### GOAL OF THE EXERCISE
Repeat exactly the lines below that lie between the line with "0), (0.12, 0.015)]" and the line with "(-0.34, 1.39), -0.29)]", counting both of those lines as part of the answer.

### RECORDED DATA
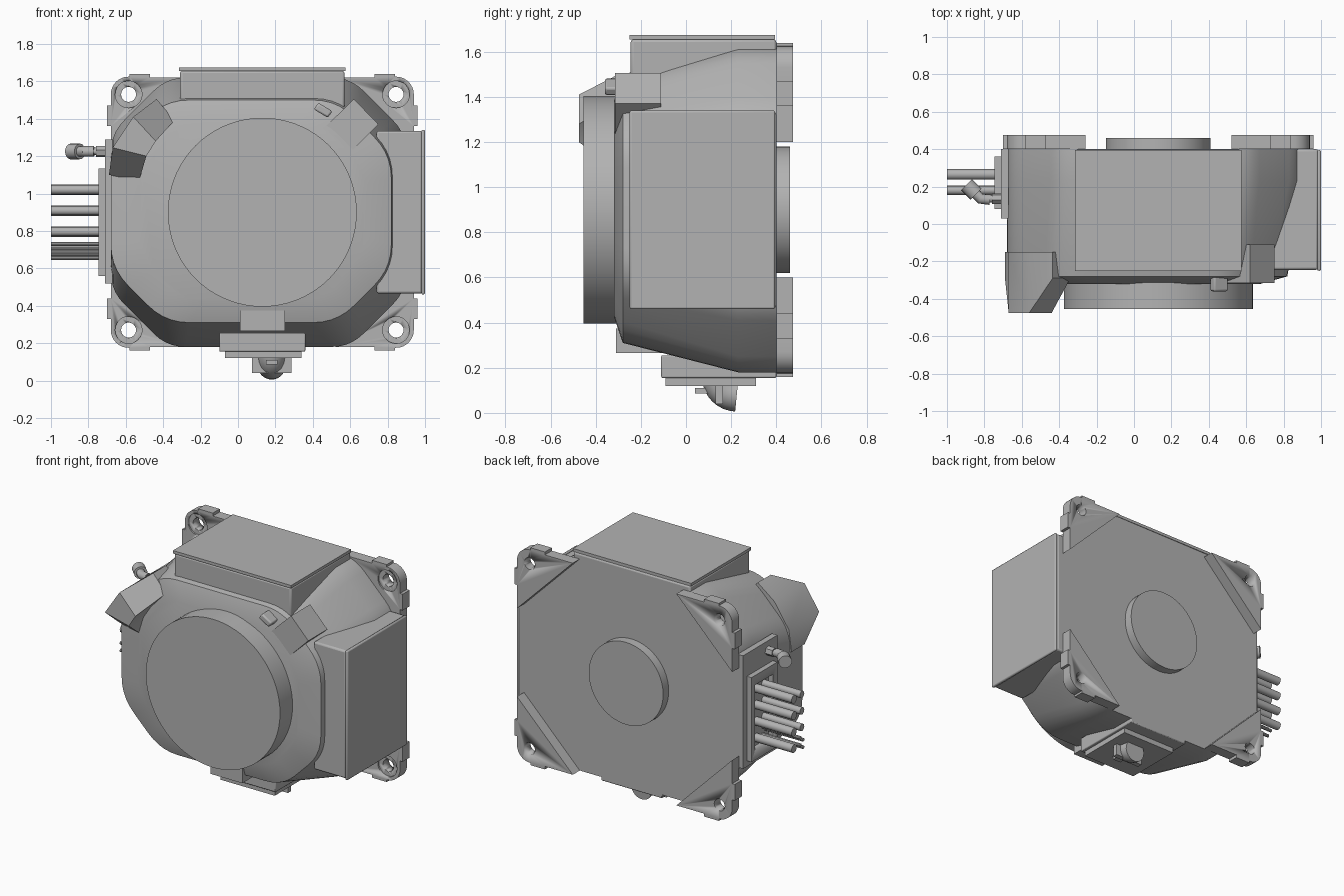
import bpy, bmesh, math
from mathutils import Vector

old = bpy.data.objects.get("Cube")
if old:
    bpy.data.objects.remove(old)

grey = bpy.data.materials.new("cast_grey")
grey.use_nodes = True
tone = (0.45, 0.45, 0.45, 1)
grey.diffuse_color = tone
grey.node_tree.nodes["Principled BSDF"].inputs["Base Color"].default_value = tone


def finish(name, bm, bevel=0.0):
    bmesh.ops.recalc_face_normals(bm, faces=bm.faces)
    mesh = bpy.data.meshes.new(name)
    bm.to_mesh(mesh)
    bm.free()
    mesh.materials.append(grey)
    ob = bpy.data.objects.new(name, mesh)
    bpy.context.collection.objects.link(ob)
    if bevel:
        mod = ob.modifiers.new("edges", 'BEVEL')
        mod.width, mod.segments = bevel, 2
    mesh.shade_smooth()
    mesh.set_sharp_from_angle(angle=math.radians(28))
    return ob


def loft(name, rings, bevel=0.0):
    """Skin closed rings of equal length and cap both ends."""
    bm = bmesh.new()
    loops = [[bm.verts.new(p) for p in ring] for ring in rings]
    n = len(loops[0])
    for a, b in zip(loops, loops[1:]):
        for i in range(n):
            j = (i + 1) % n
            bm.faces.new((a[i], a[j], b[j], b[i]))
    bm.faces.new(loops[0])
    bm.faces.new(loops[-1])
    return finish(name, bm, bevel)


def prism(name, outline, y0, y1, bevel=0.0):
    return loft(name, [[(x, y, z) for x, z in outline] for y in (y0, y1)], bevel)


def box(name, x0, x1, y0, y1, z0, z1, bevel=0.0):
    return prism(name, [(x0, z0), (x1, z0), (x1, z1), (x0, z1)], y0, y1, bevel)


def tube(name, path, radius, sides=20):
    """Sweep a circle along a path."""
    pts = [Vector(p) for p in path]
    rings = []
    for i, p in enumerate(pts):
        d = (pts[min(i + 1, len(pts) - 1)] - pts[max(i - 1, 0)]).normalized()
        u = d.orthogonal().normalized() if not rings else (u - d * u.dot(d)).normalized()
        v = d.cross(u)
        angles = [math.tau * k / sides for k in range(sides)]
        rings.append([p + (u * math.cos(t) + v * math.sin(t)) * radius for t in angles])
    return loft(name, rings)


def octagon(x0, x1, z0, z1, cut, y, soft):
    """Chamfered rectangle with softened corners."""
    pts = [(x0 + cut, z0), (x1 - cut, z0), (x1, z0 + cut), (x1, z1 - cut),
           (x1 - cut, z1), (x0 + cut, z1), (x0, z1 - cut), (x0, z0 + cut)]
    pts = [Vector(p) for p in pts]
    ring = []
    for i, p in enumerate(pts):
        a = p + (pts[i - 1] - p).normalized() * soft
        b = p + (pts[(i + 1) % 8] - p).normalized() * soft
        for k in range(6):
            t = k / 5
            q = a * (1 - t) ** 2 + p * (2 * t * (1 - t)) + b * t * t
            ring.append((q.x, y, q.y))
    return ring


def cut_with(ob, cutter):
    cutter.hide_render = True
    mod = ob.modifiers.new("hole", 'BOOLEAN')
    mod.operation, mod.solver, mod.object = 'DIFFERENCE', 'EXACT', cutter
    bpy.context.view_layer.objects.active = ob
    bpy.ops.object.modifier_apply(modifier=mod.name)
    bpy.data.objects.remove(cutter)


CX, CZ = 0.13, 0.90

# Main housing: straight rear, tapering front, gently domed face
front = octagon(-0.68, 0.82, 0.31, 1.50, 0.29, -0.28, 0.13)
dome = [(0.10 + (x - 0.10) * 0.8, -0.32, CZ + (z - CZ) * 0.8) for x, y, z in front]
loft("housing", [octagon(-0.68, 0.90, 0.18, 1.62, 0.30, 0.40, 0.10),
                 octagon(-0.68, 0.90, 0.18, 1.62, 0.30, 0.23, 0.10), front, dome])

# Round covers
tube("front_cover", [(CX, -0.25, CZ), (CX, -0.455, CZ)], 0.505, 72)
tube("rear_cover", [(CX, 0.38, CZ), (CX, 0.46, CZ)], 0.28, 64)

# Mounting feet at the four corners
foot = [(0.44, 0.02), (0.23, 0.02), (0.23, 0), (0.12, 0), (0.12, 0.015)]
for k in range(1, 9):
    t = math.pi / 2 * k / 8
    foot.append((0.115 - 0.095 * math.sin(t), 0.11 - 0.095 * math.cos(t)))
foot += [(0.02, 0.17), (0, 0.17), (0, 0.28), (0.02, 0.28), (0.02, 0.44)]
for sx, side in ((1, "left"), (-1, "right")):
    for sz, level in ((1, "upper"), (-1, "lower")):
        outline = [(CX + sx * (0.83 - u), CZ + sz * (0.74 - v)) for u, v in foot]
        ob = prism(f"{level}_{side}_foot", outline, 0.40, 0.475)
        hx, hz = CX + sx * 0.715, CZ + sz * 0.63
        cut_with(ob, tube("bolt_hole", [(hx, 0.3, hz), (hx, 0.6, hz)], 0.04, 24))
        cut_with(ob, tube("bolt_recess", [(hx, 0.3, hz), (hx, 0.41, hz)], 0.072, 24))

# Side and top boxes with lids
box("top_box", -0.31, 0.57, -0.245, 0.40, 1.42, 1.655, 0.012)
box("top_lid", -0.315, 0.575, -0.25, 0.395, 1.655, 1.675)
box("side_box", 0.74, 0.985, -0.245, 0.40, 0.465, 1.335, 0.012)
box("side_lid", 0.98, 1.0, -0.25, 0.395, 0.46, 1.34, 0.008)

# Underside port with elbow outlet
box("port_block", -0.10, 0.36, -0.11, 0.40, 0.155, 0.255, 0.006)
box("port_plate", -0.07, 0.34, -0.09, 0.31, 0.12, 0.156)
bend = [(0.18, 0.225 - 0.08 * math.sin(t), 0.16 - 0.08 * math.cos(t))
        for t in [math.pi / 2 * k / 8 for k in range(9)]]
tube("outlet_elbow", bend, 0.075)
box("elbow_clip", 0.075, 0.285, 0.13, 0.165, 0.04, 0.125)
box("elbow_rib", 0.15, 0.21, 0.04, 0.12, 0.085, 0.11)
box("front_tab", 0.01, 0.25, -0.31, -0.10, 0.265, 0.375)

# Arched bracket at the upper right: ramp, flat step, ramp
stations = [((-0.69, 1.10), (-0.53, 1.065), -0.29), ((-0.67, 1.245), (-0.49, 1.20), -0.475),
            ((-0.56, 1.41), (-0.44, 1.28), -0.475), ((-0.435, 1.505), (-0.34, 1.39), -0.29)]
loft("arched_bracket", [[(a[0], -0.15, a[1]), (a[0], y, a[1]), (b[0], y, b[1]), (b[0], -0.15, b[1])]
                        for a, b, y in stations])

# Angled bracket and small cap at the upper left
prism("angled_bracket", [(0.46, 1.35), (0.58, 1.20), (0.75, 1.37), (0.62, 1.505)], -0.315, -0.11)
prism("small_cap", [(0.405, 1.45), (0.43, 1.485), (0.505, 1.44), (0.48, 1.405)], -0.36, -0.22, 0.01)

# Cable entry: stacked plates, the outer one an open frame
box("entry_plate", -0.71, -0.67, 0.03, 0.40, 0.52, 1.29)
frame = box("entry_frame", -0.745, -0.70, 0.08, 0.36, 0.56, 1.135)
cut_with(frame, box("frame_window", -0.8, -0.712, 0.13, 0.32, 0.63, 1.07))

# Cables: thick and thinner rows, with a bundle of fine wires below
for row in range(4):
    z = 1.02 - row * 0.112
    tube(f"cable_{row + 1}", [(-1, 0.265, z), (-0.69, 0.265, z)], 0.028, 16)
    if row < 3:
        tube(f"thin_cable_{row + 1}", [(-1, 0.18, z), (-0.69, 0.18, z)], 0.024, 16)
for i in range(4):
    y, z = 0.165 + 0.03 * (i % 2), 0.655 + 0.025 * i
    tube(f"fine_wire_{i + 1}", [(-1, y, z), (-0.69, y, z)], 0.011, 10)

# Drain valve
tube("valve_stem", [(-0.69, 0.135, 1.225), (-0.82, 0.135, 1.225)], 0.02, 14)
tube("valve_collar", [(-0.71, 0.135, 1.225), (-0.76, 0.135, 1.225)], 0.03, 6)
tube("valve_body", [(-0.77, 0.13, 1.225), (-0.82, 0.135, 1.225), (-0.86, 0.175, 1.225)], 0.028, 14)
tube("valve_head", [(-0.845, 0.16, 1.225), (-0.895, 0.21, 1.225)], 0.042, 14)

### TASK RESPONSE
foot = [(0.44, 0.02), (0.23, 0.02), (0.23, 0), (0.12, 0), (0.12, 0.015)]
for k in range(1, 9):
    t = math.pi / 2 * k / 8
    foot.append((0.115 - 0.095 * math.sin(t), 0.11 - 0.095 * math.cos(t)))
foot += [(0.02, 0.17), (0, 0.17), (0, 0.28), (0.02, 0.28), (0.02, 0.44)]
for sx, side in ((1, "left"), (-1, "right")):
    for sz, level in ((1, "upper"), (-1, "lower")):
        outline = [(CX + sx * (0.83 - u), CZ + sz * (0.74 - v)) for u, v in foot]
        ob = prism(f"{level}_{side}_foot", outline, 0.40, 0.475)
        hx, hz = CX + sx * 0.715, CZ + sz * 0.63
        cut_with(ob, tube("bolt_hole", [(hx, 0.3, hz), (hx, 0.6, hz)], 0.04, 24))
        cut_with(ob, tube("bolt_recess", [(hx, 0.3, hz), (hx, 0.41, hz)], 0.072, 24))

# Side and top boxes with lids
box("top_box", -0.31, 0.57, -0.245, 0.40, 1.42, 1.655, 0.012)
box("top_lid", -0.315, 0.575, -0.25, 0.395, 1.655, 1.675)
box("side_box", 0.74, 0.985, -0.245, 0.40, 0.465, 1.335, 0.012)
box("side_lid", 0.98, 1.0, -0.25, 0.395, 0.46, 1.34, 0.008)

# Underside port with elbow outlet
box("port_block", -0.10, 0.36, -0.11, 0.40, 0.155, 0.255, 0.006)
box("port_plate", -0.07, 0.34, -0.09, 0.31, 0.12, 0.156)
bend = [(0.18, 0.225 - 0.08 * math.sin(t), 0.16 - 0.08 * math.cos(t))
        for t in [math.pi / 2 * k / 8 for k in range(9)]]
tube("outlet_elbow", bend, 0.075)
box("elbow_clip", 0.075, 0.285, 0.13, 0.165, 0.04, 0.125)
box("elbow_rib", 0.15, 0.21, 0.04, 0.12, 0.085, 0.11)
box("front_tab", 0.01, 0.25, -0.31, -0.10, 0.265, 0.375)

# Arched bracket at the upper right: ramp, flat step, ramp
stations = [((-0.69, 1.10), (-0.53, 1.065), -0.29), ((-0.67, 1.245), (-0.49, 1.20), -0.475),
            ((-0.56, 1.41), (-0.44, 1.28), -0.475), ((-0.435, 1.505), (-0.34, 1.39), -0.29)]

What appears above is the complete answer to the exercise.